After their arrival, Einstein’s skeptical granddaughter came out and, with some reticence, got into the Buick. When they handed her a piece of the brain (it has been cut up and doled out over the years), she held this golf ball-sized bit of tissue, fondled it, made some comment about how it could be made into jewelry and muttered, “So this is what the fuss is all about?”
Aside from the weirdness of the scene, and the triteness of her question, how did cells and chemicals, entombed in darkness by tissue and skull—and thus never coming into contact with the external world except through the subjective filters of Einstein’s eyes, nose, mouth, ears, and skin—how did those cells and chemicals, nevertheless, produce such profound insights into the external world? Tissue never exposed directly to a single ray of light could still theorize fascinating things about that light.
Also, what about the pedophile in prison who, when his brain tumor was removed, lost his desire to molest kids and was released yet, when the tumor returned, so did his urge, which vanished only when the new tumor was excised? Though an extreme case, it leads to another vexing problem. If our brains are as material as are our bowels, are we at our brain’s mercy as we are at our bowels’? If so, what happens to free will, free choice, and moral responsibility?
Though as Seventh-day Adventists, our mythoclasm regarding the immortality of the soul spares us from some long-debated conundrums (How does something immaterial interact with something material, for one?), we have no answers on the physiology of free will, even if our theology demands it. If we don’t have free will, at least on moral issues, then our religion, our faith, our Bible, make no sense. What does one do (as just one example) with, “But if serving the Lord seems undesirable to you, then choose for yourselves this day whom you will serve, whether the gods your ancestors served beyond the Euphrates, or the gods of the Amorites, in whose land you are living. But as for me and my household, we will serve the Lord” (Joshua 24:15; see also Matt. 23:37) and the like?
Besides, what’s the purpose of the moral law, the Ten Commandments? Robots and automatons don’t need a moral law; free beings, such as angels in heaven and humans on earth, do. The existence of the Ten Commandments alone presupposes moral autonomy, even if how a mass of neurons and chemicals can manifest that moral autonomy remains a mystery that many other masses of neurons and chemicals, even highly trained in studying masses of neurons and chemicals, can’t yet fathom.
Finally, of all that I learned from Bernell Baldwin, one thing that fascinated me was the brain’s plasticity. What we see, what we think about, and what we do can, actually change neural patterns. Yes, physically change the structure of the brain, and that cannot but help, it would seem, change us. And who among us doesn’t need changing?

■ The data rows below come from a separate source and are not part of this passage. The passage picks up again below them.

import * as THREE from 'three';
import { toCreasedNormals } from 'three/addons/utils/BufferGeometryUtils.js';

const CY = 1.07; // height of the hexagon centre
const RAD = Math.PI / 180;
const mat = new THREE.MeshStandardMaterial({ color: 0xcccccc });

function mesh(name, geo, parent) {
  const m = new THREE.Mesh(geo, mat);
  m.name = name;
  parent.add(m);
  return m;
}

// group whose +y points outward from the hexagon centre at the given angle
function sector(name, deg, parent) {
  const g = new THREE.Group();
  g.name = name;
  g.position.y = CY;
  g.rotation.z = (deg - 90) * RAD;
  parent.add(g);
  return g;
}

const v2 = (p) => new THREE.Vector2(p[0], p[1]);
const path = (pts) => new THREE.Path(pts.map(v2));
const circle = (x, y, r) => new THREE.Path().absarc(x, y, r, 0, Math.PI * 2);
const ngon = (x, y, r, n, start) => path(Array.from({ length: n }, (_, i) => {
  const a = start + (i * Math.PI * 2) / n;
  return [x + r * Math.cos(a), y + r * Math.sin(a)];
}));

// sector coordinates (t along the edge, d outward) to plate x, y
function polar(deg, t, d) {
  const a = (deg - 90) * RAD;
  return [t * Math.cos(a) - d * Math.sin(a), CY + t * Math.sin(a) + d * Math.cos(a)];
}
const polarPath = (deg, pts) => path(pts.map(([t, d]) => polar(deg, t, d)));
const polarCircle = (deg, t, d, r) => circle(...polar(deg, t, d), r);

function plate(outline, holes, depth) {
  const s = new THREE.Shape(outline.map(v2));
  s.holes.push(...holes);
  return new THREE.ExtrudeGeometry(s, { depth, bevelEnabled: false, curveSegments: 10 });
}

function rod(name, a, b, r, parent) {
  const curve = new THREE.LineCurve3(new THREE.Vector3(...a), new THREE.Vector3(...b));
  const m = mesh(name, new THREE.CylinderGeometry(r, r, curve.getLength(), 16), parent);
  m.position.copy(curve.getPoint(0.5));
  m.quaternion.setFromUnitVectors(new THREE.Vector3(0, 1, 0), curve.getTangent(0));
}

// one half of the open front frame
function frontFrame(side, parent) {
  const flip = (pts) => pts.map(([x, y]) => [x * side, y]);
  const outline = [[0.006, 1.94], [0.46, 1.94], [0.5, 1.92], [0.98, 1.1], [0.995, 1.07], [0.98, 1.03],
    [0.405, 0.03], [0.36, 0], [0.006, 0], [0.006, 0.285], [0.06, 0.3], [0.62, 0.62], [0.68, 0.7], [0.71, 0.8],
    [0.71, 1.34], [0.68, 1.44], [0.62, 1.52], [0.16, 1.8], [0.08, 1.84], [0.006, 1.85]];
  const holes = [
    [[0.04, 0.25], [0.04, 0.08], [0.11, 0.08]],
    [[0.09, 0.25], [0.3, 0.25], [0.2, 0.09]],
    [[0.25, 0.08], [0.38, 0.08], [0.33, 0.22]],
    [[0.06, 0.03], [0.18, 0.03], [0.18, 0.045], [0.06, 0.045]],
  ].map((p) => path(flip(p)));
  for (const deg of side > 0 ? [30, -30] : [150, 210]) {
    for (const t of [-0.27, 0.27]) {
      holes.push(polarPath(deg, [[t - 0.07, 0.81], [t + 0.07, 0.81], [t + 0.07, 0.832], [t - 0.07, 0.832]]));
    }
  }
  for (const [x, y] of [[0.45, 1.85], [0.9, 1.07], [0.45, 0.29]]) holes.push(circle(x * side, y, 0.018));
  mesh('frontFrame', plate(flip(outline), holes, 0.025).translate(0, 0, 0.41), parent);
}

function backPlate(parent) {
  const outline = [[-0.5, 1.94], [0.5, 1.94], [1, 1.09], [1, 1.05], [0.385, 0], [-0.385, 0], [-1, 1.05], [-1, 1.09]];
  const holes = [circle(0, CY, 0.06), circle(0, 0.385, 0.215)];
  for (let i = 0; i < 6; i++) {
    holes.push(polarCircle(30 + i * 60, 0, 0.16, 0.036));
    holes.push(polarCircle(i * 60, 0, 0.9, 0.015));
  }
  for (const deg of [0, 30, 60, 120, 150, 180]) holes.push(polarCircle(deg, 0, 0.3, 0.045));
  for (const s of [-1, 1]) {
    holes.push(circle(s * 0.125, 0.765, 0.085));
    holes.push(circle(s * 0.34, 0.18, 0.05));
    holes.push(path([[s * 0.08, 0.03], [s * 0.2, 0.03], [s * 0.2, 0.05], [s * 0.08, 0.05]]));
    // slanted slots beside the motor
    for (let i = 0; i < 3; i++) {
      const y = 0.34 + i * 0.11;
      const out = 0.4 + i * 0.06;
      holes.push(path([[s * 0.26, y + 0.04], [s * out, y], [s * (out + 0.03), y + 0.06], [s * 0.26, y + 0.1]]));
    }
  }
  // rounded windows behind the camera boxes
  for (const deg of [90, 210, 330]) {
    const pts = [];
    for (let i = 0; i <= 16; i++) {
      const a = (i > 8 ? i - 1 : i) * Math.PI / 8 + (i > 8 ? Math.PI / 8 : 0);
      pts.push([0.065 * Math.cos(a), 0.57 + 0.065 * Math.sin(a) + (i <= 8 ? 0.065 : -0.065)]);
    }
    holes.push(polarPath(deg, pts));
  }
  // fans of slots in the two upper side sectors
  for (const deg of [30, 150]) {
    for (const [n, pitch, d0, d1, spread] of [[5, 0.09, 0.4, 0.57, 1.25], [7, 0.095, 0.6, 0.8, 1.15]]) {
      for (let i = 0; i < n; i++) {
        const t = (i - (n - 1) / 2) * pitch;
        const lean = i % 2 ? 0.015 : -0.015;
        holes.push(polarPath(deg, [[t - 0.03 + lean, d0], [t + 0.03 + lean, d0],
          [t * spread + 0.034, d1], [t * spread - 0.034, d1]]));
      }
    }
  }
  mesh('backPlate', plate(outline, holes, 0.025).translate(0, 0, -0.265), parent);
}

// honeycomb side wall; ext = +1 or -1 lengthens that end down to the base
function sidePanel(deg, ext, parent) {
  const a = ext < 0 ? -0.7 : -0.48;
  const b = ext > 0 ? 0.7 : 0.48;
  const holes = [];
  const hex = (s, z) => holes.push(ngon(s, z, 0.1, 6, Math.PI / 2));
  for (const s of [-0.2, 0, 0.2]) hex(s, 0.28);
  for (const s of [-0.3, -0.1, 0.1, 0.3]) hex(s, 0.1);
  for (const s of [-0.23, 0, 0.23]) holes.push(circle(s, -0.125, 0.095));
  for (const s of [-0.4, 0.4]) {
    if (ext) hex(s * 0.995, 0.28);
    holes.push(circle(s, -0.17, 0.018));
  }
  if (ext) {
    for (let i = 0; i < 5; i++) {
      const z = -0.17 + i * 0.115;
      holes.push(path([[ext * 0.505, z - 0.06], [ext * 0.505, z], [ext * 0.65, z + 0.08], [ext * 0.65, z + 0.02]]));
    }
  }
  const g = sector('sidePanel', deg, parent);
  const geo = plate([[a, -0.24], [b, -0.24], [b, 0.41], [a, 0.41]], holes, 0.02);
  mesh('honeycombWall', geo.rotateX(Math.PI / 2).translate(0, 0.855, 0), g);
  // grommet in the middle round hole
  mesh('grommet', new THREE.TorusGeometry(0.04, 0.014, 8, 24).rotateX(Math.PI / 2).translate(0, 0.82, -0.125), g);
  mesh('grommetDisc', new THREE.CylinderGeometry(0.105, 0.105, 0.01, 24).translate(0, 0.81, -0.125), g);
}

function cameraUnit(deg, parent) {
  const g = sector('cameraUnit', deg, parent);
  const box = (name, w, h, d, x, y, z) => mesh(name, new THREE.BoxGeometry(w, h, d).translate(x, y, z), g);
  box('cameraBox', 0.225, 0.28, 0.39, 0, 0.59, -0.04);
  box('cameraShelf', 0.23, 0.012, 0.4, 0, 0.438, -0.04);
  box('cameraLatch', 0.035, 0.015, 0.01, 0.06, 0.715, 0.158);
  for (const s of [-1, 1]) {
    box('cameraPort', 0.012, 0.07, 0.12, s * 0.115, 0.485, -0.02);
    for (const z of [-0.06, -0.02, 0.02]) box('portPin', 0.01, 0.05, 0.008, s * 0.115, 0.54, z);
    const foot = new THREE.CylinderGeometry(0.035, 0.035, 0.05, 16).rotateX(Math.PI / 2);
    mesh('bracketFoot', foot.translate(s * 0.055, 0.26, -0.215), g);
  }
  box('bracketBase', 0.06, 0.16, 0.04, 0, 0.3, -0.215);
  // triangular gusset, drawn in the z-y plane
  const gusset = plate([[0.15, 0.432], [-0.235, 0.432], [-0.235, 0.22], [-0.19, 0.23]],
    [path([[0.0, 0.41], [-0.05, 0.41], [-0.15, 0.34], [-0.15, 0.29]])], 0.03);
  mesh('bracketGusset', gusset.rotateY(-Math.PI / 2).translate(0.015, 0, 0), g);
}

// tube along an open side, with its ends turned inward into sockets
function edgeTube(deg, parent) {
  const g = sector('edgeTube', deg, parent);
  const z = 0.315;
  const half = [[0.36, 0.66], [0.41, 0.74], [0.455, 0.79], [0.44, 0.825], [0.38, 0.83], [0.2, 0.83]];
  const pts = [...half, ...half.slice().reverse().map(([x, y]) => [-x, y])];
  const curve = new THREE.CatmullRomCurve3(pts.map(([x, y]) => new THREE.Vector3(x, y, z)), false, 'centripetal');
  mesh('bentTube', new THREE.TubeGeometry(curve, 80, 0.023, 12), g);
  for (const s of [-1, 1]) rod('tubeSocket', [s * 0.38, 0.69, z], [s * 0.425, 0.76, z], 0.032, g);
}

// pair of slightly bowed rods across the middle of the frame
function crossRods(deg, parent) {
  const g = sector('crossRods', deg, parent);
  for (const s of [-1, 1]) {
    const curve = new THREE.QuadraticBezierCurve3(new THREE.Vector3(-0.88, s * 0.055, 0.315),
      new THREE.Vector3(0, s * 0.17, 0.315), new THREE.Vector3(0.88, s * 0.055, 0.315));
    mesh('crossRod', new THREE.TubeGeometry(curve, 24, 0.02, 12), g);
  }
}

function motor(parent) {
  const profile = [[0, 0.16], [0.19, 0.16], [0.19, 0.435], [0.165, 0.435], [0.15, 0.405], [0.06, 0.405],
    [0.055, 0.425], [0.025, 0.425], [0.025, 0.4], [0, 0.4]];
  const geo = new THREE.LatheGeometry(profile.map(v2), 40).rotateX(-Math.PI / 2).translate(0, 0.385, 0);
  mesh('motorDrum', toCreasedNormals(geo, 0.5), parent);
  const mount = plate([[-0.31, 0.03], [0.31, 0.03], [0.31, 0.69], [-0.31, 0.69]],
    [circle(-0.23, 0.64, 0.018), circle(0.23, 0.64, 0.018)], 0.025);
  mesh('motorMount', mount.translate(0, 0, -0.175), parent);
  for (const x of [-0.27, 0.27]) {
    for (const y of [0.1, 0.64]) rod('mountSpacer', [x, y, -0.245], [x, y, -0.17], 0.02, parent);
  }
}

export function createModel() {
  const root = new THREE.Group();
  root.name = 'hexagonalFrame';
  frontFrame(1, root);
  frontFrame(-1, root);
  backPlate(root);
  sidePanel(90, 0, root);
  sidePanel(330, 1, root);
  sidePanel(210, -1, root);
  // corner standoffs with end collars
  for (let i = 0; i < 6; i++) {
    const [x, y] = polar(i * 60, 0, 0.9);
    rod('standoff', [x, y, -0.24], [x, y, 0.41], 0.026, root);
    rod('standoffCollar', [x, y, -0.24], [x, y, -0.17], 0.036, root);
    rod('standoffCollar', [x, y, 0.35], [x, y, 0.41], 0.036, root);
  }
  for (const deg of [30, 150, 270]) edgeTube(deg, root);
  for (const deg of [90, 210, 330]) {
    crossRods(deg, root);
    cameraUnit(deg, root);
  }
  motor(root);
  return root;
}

Hence, the words, “Let this mind be in you, which was also in Christ Jesus” (Phil. 2:5, KJV) might be more literal than imagined.
Clifford Goldstein is editor of the Adult Sabbath School Bible Study Guide. His latest book, Baptizing the Devil: Evolution and the Seduction of Christianity, is available from Pacific Press.